One place I’d never ventured out to is the Château de Vincennes. After all, it’s outside Paris, all the way at the end of the Métro line. Which is no excuse because Vincennes shares a border with the 12th arrondissement of Paris, and the steps up from the Métro deliver you directly to the drawbridge of the castle.
The visit of this castle won’t mean much to those who don’t know French history and to whom King Saint Louis sitting under his oak tree, meting out justice to his people, rings no bells. Luckily for me, a lot has sunk in during my years here. Especially the part about King Charles V. (He and I once crossed paths on a daily basis, given that the building of the Université de Paris where I studied was Institut Charles V on rue Charles V in the Marais.) And Charles V is the person we have most to thank for this vestige of the Middle Ages.
Initially a hunting manor in a Forest of Vincennes five times larger than it now is - and it’s still very large - the castle became necessary when the last of the Capetian kings died and the French crown was up for grabs. One of the contenders was Edward III, king of England. But the French, refusing to be ruled by an English king, decreed that it was illegal to inherit a crown through the maternal side of your family (a Salic law that still holds today although there is no longer a monarch). That led to the Hundred Years War. And thus the need for castles that would protect the crowned head of France.
The next level up is the council room, with a large fireplace on the north wall and carvings on the consoles of the arches. As the king of France ruled “by the will of God”, those carvings have a Biblical theme that blends four of the Old Testament prophets - possibly Jeremiah, Ezekiel, Isaiah and Daniel - with the four Evangelists of the New Testament - Matthew, Mark, Luke and John.

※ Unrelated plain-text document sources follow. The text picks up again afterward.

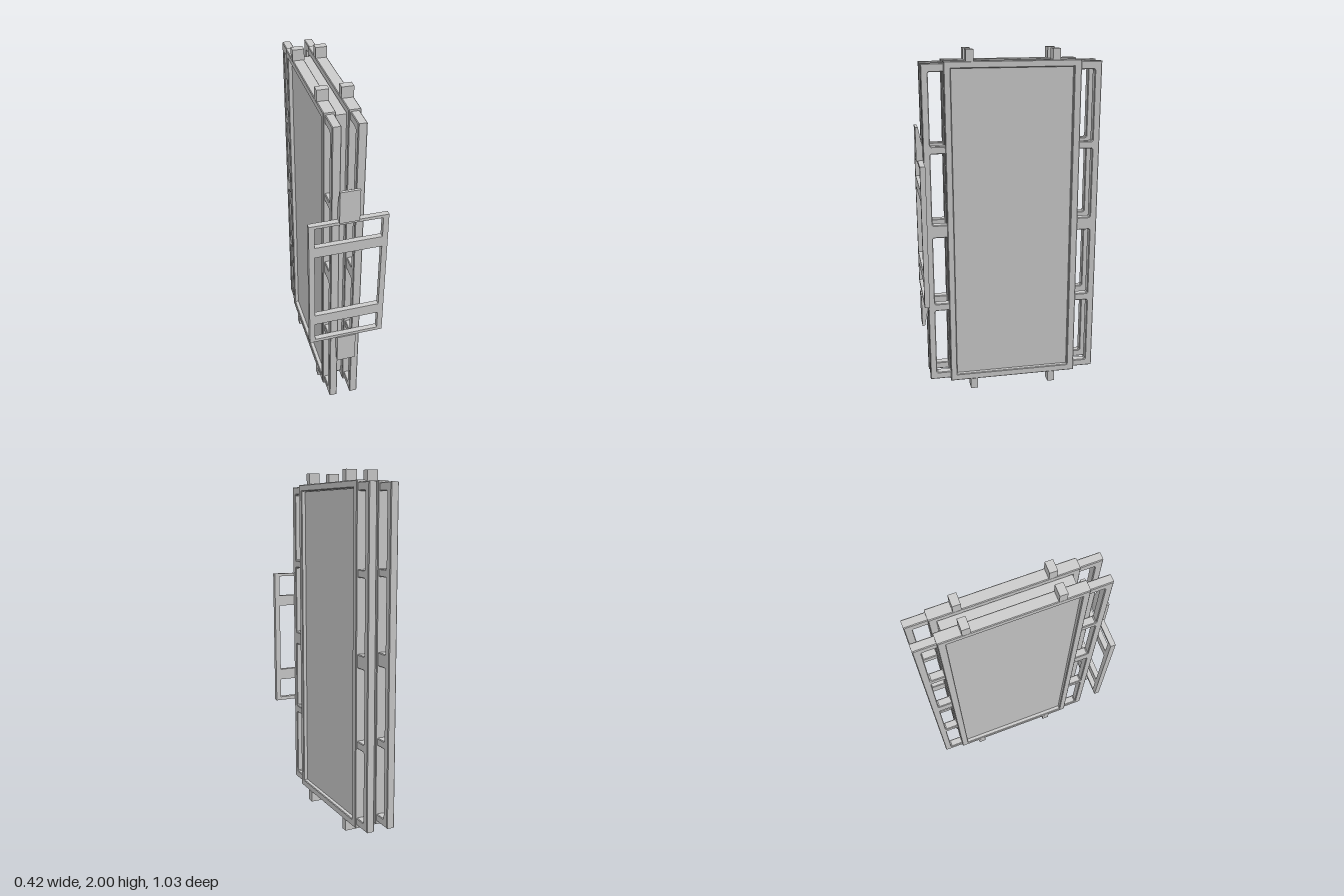
import * as THREE from 'three';

const material = new THREE.MeshStandardMaterial({ color: 0xcccccc, flatShading: true });

function add(parent, name, geometry) {
  const mesh = new THREE.Mesh(geometry, material);
  mesh.name = name;
  parent.add(mesh);
  return mesh;
}

function rectPath(path, a0, a1, b0, b1) {
  path.moveTo(a0, b0);
  path.lineTo(a1, b0);
  path.lineTo(a1, b1);
  path.lineTo(a0, b1);
  path.closePath();
  return path;
}

// Box from its minimum and maximum on each axis
function box(x0, x1, y0, y1, z0, z1) {
  return new THREE.BoxGeometry(x1 - x0, y1 - y0, z1 - z0)
    .translate((x0 + x1) / 2, (y0 + y1) / 2, (z0 + z1) / 2);
}

// Extrude a side profile drawn in (z, y) between x0 and x1, with a small bevel
function sideExtrude(shape, x0, x1, bevel = 0.004) {
  return new THREE.ExtrudeGeometry(shape, {
    depth: x1 - x0 - 2 * bevel, bevelEnabled: bevel > 0,
    bevelThickness: bevel, bevelSize: bevel, bevelOffset: -bevel, bevelSegments: 1,
  }).rotateY(-Math.PI / 2).translate(x1 - bevel, 0, 0);
}

// Comb outline: a vertical rail with teeth reaching back to the panel frame
const teeth = [[0.08, 0.122], [0.52, 0.563], [0.965, 1.04], [1.445, 1.487], [1.885, 1.93]];
function combShape(outer, inner, root) {
  const pts = [[outer, 0.08]];
  const f = 0.006 * Math.sign(root - inner);
  teeth.forEach(([lo, hi], i) => {
    if (i > 0) pts.push([inner, lo - 0.006], [inner + f, lo]);
    pts.push([root, lo], [root, hi]);
    if (i < teeth.length - 1) pts.push([inner + f, hi], [inner, hi + 0.006]);
  });
  pts.push([outer, 1.93]);
  return new THREE.Shape(pts.map(([z, y]) => new THREE.Vector2(z, y)));
}

export function createModel() {
  const model = new THREE.Group();
  model.name = 'framedPanel';

  // Core slab, recessed inside both frames
  add(model, 'corePanel', box(-0.07, 0.07, 0.1, 1.9, -0.358, 0.32));

  for (const [side, x0, x1] of [['left', 0.031, 0.094], ['right', -0.094, -0.031]]) {
    const half = new THREE.Group();
    half.name = side + 'Side';
    model.add(half);

    // Rectangular frame around the panel
    const frame = rectPath(new THREE.Shape(), -0.398, 0.358, 0.062, 1.94);
    frame.holes.push(rectPath(new THREE.Path(), -0.356, 0.32, 0.102, 1.902));
    add(half, side + 'Frame', sideExtrude(frame, x0, x1));

    // Pegs on the top and bottom edges
    for (const z of [0.218, -0.256]) {
      for (const [y0, y1] of [[0, 0.064], [1.938, 2]]) {
        add(half, side + 'Peg', box(x0, x1, y0, y1, z - 0.021, z + 0.021));
      }
    }

    // Front and back rails with their connecting stubs
    const r0 = (x0 + x1) / 2 - 0.023, r1 = r0 + 0.046;
    add(half, side + 'FrontRail', sideExtrude(combShape(0.479, 0.44, 0.35), r0, r1));
    add(half, side + 'BackRail', sideExtrude(combShape(-0.515, -0.475, -0.39), r0, r1));
  }

  // Ladder-shaped handle across the front
  const ladder = rectPath(new THREE.Shape(), -0.21, 0.21, 0.6, 1.407);
  for (const [y0, y1] of [[0.62, 0.735], [0.8, 1.207], [1.27, 1.39]]) {
    ladder.holes.push(rectPath(new THREE.Path(), -0.18, 0.18, y0, y1));
  }
  add(model, 'handleLadder', new THREE.ExtrudeGeometry(ladder, { depth: 0.029, bevelEnabled: false })
    .translate(0, 0, 0.479));

  // Tapered tabs above and below the handle, mirrored about its middle
  for (const [name, s] of [['upperTab', 1], ['lowerTab', -1]]) {
    const pts = [[0.479, 0.4], [0.515, 0.4], [0.515, 0.585], [0.5, 0.585], [0.479, 0.48]]
      .map(([z, y]) => new THREE.Vector2(z, 1.004 + s * y));
    add(model, name, sideExtrude(new THREE.Shape(pts), -0.053, 0.053, 0));
  }

  return model;
}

you enter the king’s bedroom. To keep the huge room toasty warm, at least by medieval standards, an equally huge fireplace graces the west wall. Normally this fireplace should be above the one in the council room, but it isn’t. And there’s an ingenious reason for that: the fireplace downstairs is directly under the king’s bed, which means the flue in the wall heated him at night. Although the decoration on the hood of this majestic fireplace is barely visible, on the central ribs of the ceiling arches the original paint is much clearer. There’s a reason for that too: what the colors were made of. The yellow is gold leaf, the blue is crushed lapis lazuli and the red, crushed rubies, no less. After all, France was the richest and most populous country in Europe at that time so regal interior decoration had to rise to the occasion. Spare the expense.
One more flight up are quarters intended for the dauphin, the crown prince, but never used by him. Above that, the guard’s room, with sand on the floor and wooden ceiling. Above that, the battlements - where the splendid view is supposed to be but isn’t. Above that? Only God.
A way to tie together eight centuries of history. In spite of the fog.
My thanks to Rémi Perrenoud, the wonderful guide who brought the castle to life with his vivid descriptions, and who lamented with me the total lack of visibility from the much-touted battlements. I promised him I'd go back when there was something to see... or rather the ability to see it.
Château de Vincennes
Avenue de Paris
Métro: Château de Vincennes
Open: May 21 - Sept 22: 10-6
& Sept 23 - May 20: 10-5
Closed Jan 1, May 1, Nov 1, Nov 11 & Dec 25
Tours Sunday 11 am, by reservation only
Entry: 8.50 & 5.50 €, Free under age 18